However, within today’s data centers, a new topological design has taken over. It’s called a Leaf-and-Spine topology, and in this short blog post, you’re going to learn the basics of how it’s structured.
Imagine a cabinet in a data center, filled with servers. Frequently, there will be a couple of switches at the top of each rack, and, for redundancy, each server in the rack has a connection to both of those switches. You might have heard the term top-of-rack (ToR) used to refer to...
It was 1989 when I first laid hands on a Cisco router. Specifically, it was a Cisco AGS+ router. Well, actually, it was called a “brouter,” because it did both bridging (software-based Layer 2 switching) and routing. The version of Cisco IOS it ran was some flavor of 7.x, but at that time, the operating system had not been given the Internetwork Operating System (IOS) name.

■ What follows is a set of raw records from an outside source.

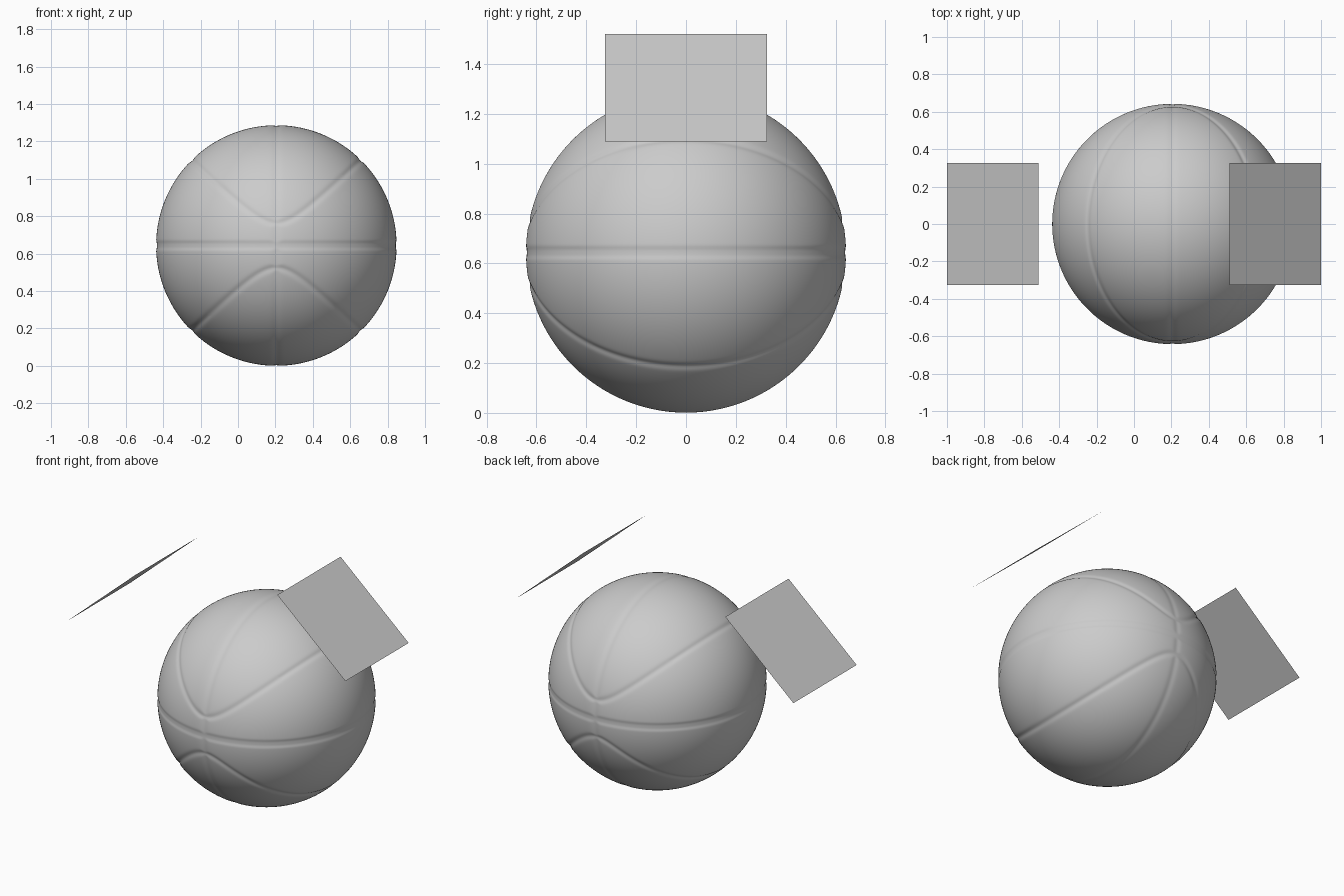
import bpy, bmesh
from math import exp, tan, pi
from mathutils import Vector

if "Cube" in bpy.data.objects:
    bpy.data.objects.remove(bpy.data.objects["Cube"])

R = 0.643                       # ball radius
CENTER = Vector((0.205, 0, R))


def add_object(name, bm, smooth):
    mesh = bpy.data.meshes.new(name)
    bm.to_mesh(mesh)
    bm.free()
    for p in mesh.polygons:
        p.use_smooth = smooth
    obj = bpy.data.objects.new(name, mesh)
    bpy.context.collection.objects.link(obj)
    return obj


def curve_distance(p):
    # curved seams z^2 - k x^2 = c^2 on the sphere
    k, c = 0.95, 0.12
    f = p.z ** 2 - k * p.x ** 2 - c ** 2
    g = Vector((-2 * k * p.x, 0, 2 * p.z))
    n = p.normalized()
    g -= n * g.dot(n)
    return abs(f) / max(g.length, 1e-4)


def groove_depth(p):
    # wide flat equator, faint upright circle, curved seams
    return max(0.004 * exp(-(p.z / 0.022) ** 4),
               0.003 * exp(-(p.x / 0.02) ** 2),
               0.005 * exp(-(curve_distance(p) / 0.016) ** 2))


# Ball: evenly divided cube blown up to a sphere, with the seams pressed in
bm = bmesh.new()
bmesh.ops.create_cube(bm, size=2)
bmesh.ops.subdivide_edges(bm, edges=bm.edges[:], cuts=127, use_grid_fill=True)
for v in bm.verts:
    n = Vector([tan(a * pi / 4) for a in v.co]).normalized()
    v.co = n * (R - groove_depth(n * R))
ball = add_object("ball", bm, True)
ball.location = CENTER

# Two square light panels tilted down outward, the left one hung lower
for name, s, top in (("left_panel", -1, 1.377), ("right_panel", 1, 1.52)):
    bm = bmesh.new()
    pts = [(0.51, -0.325, top), (1.0, -0.325, top - 0.43),
           (1.0, 0.325, top - 0.43), (0.51, 0.325, top)]
    face = bm.faces.new([bm.verts.new((s * x, y, z)) for x, y, z in pts])
    face.normal_update()
    if face.normal.z < 0:
        face.normal_flip()
    add_object(name, bm, False)
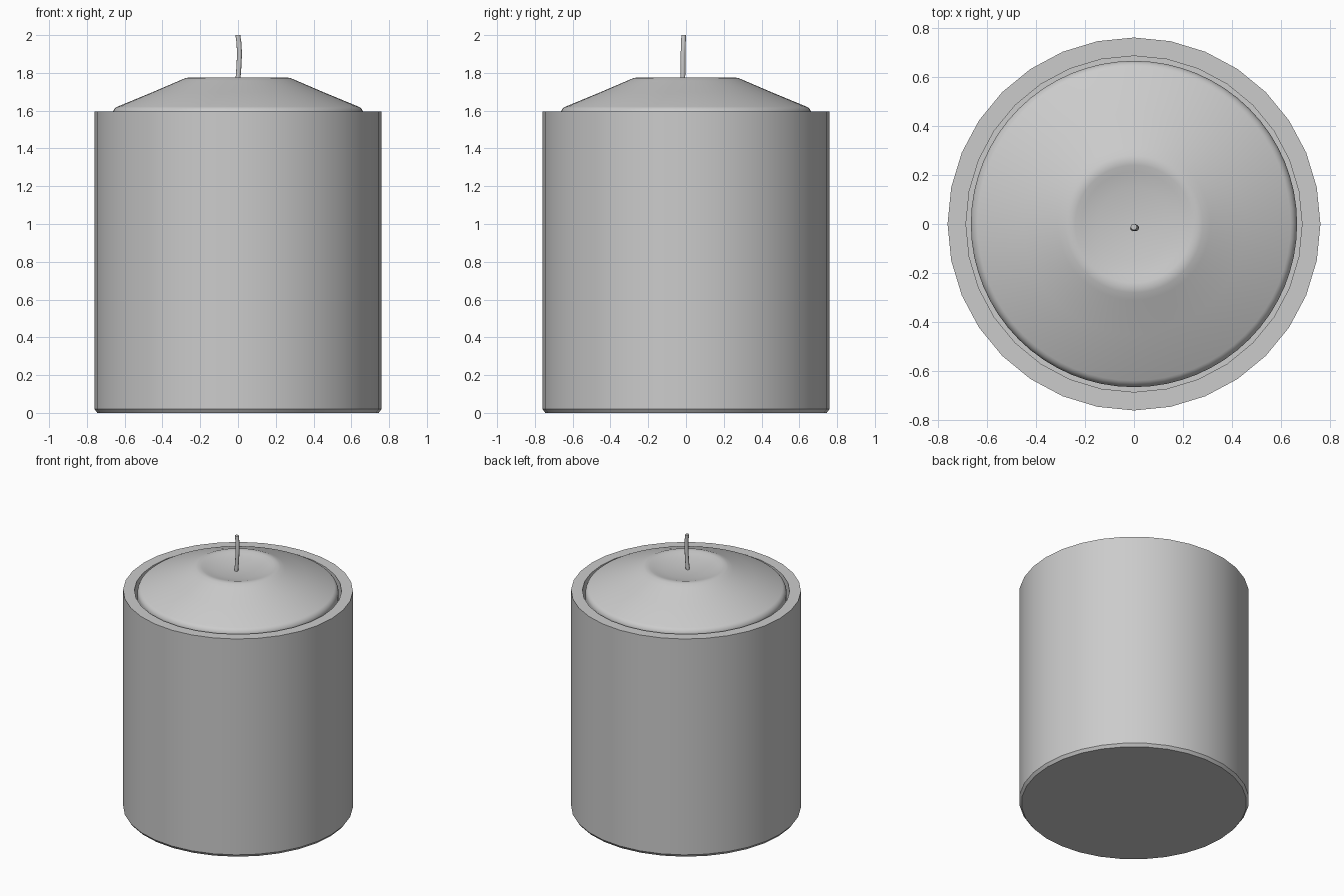
import bpy, bmesh, math
from mathutils import Vector

old = bpy.data.objects.get("Cube")
if old:
    bpy.data.objects.remove(old, do_unlink=True)

GREY = (0.6, 0.6, 0.6, 1.0)
grey = bpy.data.materials.new("plain grey")
grey.use_nodes = True
grey.diffuse_color = GREY
grey.node_tree.nodes["Principled BSDF"].inputs["Base Color"].default_value = GREY


def finish(name, bm, angle):
    """Turn a bmesh into a shaded object."""
    bmesh.ops.recalc_face_normals(bm, faces=bm.faces)
    mesh = bpy.data.meshes.new(name)
    bm.to_mesh(mesh)
    bm.free()
    mesh.materials.append(grey)
    obj = bpy.data.objects.new(name, mesh)
    bpy.context.collection.objects.link(obj)
    bpy.ops.object.select_all(action='DESELECT')
    obj.select_set(True)
    bpy.context.view_layer.objects.active = obj
    bpy.ops.object.shade_smooth_by_angle(angle=math.radians(angle))
    return obj


def lathe(name, profile, steps, angle):
    """Spin an (r, z) profile that starts and ends on the z axis."""
    bm = bmesh.new()
    verts = [bm.verts.new((r, 0, z)) for r, z in profile]
    edges = [bm.edges.new(pair) for pair in zip(verts, verts[1:])]
    bmesh.ops.spin(bm, geom=verts + edges, axis=(0, 0, 1), cent=(0, 0, 0),
                   angle=math.tau, steps=steps)
    bmesh.ops.remove_doubles(bm, verts=bm.verts, dist=0.0005)
    return finish(name, bm, angle)


# Holder: open cup with a chamfered foot
lathe("holder", [(0, 0), (0.745, 0), (0.76, 0.02), (0.76, 1.595),
                 (0.685, 1.595), (0.685, 0.075), (0, 0.075)], 32, 30)

# Candle: straight body, rounded shoulder, sloping top and a shallow dish
shoulder = [(0.62 + 0.045 * math.cos(a), 1.58 + 0.045 * math.sin(a))
            for a in (math.radians(d) for d in range(0, 70, 11))]
dish = [(0.25 * t, 1.745 + 0.029 * t * t) for t in (0.85, 0.6, 0.3, 0)]
lathe("candle", [(0, 0.08), (0.64, 0.08), (0.665, 0.105), *shoulder,
                 (0.45, 1.699), (0.31, 1.759), (0.28, 1.772),
                 (0.26, 1.776), (0.24, 1.774), *dish], 64, 50)

# Wick: thin, slightly bowed stem
path = [Vector((-0.004, -0.017, 1.72)), Vector((0.004, -0.016, 1.82)),
        Vector((0.008, -0.016, 1.9)), Vector((0.005, -0.014, 1.96)),
        Vector((-0.001, -0.012, 2.0))]
bm = bmesh.new()
sides = 10
rings = []
for p in path:
    rings.append([bm.verts.new(p + Vector((0.013 * math.cos(k * math.tau / sides),
                                           0.013 * math.sin(k * math.tau / sides), 0)))
                  for k in range(sides)])
for low, high in zip(rings, rings[1:]):
    for k in range(sides):
        n = (k + 1) % sides
        bm.faces.new((low[k], low[n], high[n], high[k]))
bm.faces.new(rings[0])
bm.faces.new(rings[-1])
finish("wick", bm, 40)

Since that time, Cisco has paraded out a variety of additional operating systems, many of which are now defunct. Some of those operating systems came through acquisitions. For example, in the mid-1990s, Cisco started building up their line of Cisco Catalyst switches by acquiring Grand Junction, Kalpana, and Crescendo. Switches coming from these various lineages ran different operating systems. Cisco also came out with different operating systems for their hubs, load balancers, security appliances, unified messaging modules, etc. However, Cisco IOS was long viewed as the defacto Cisco operating system,...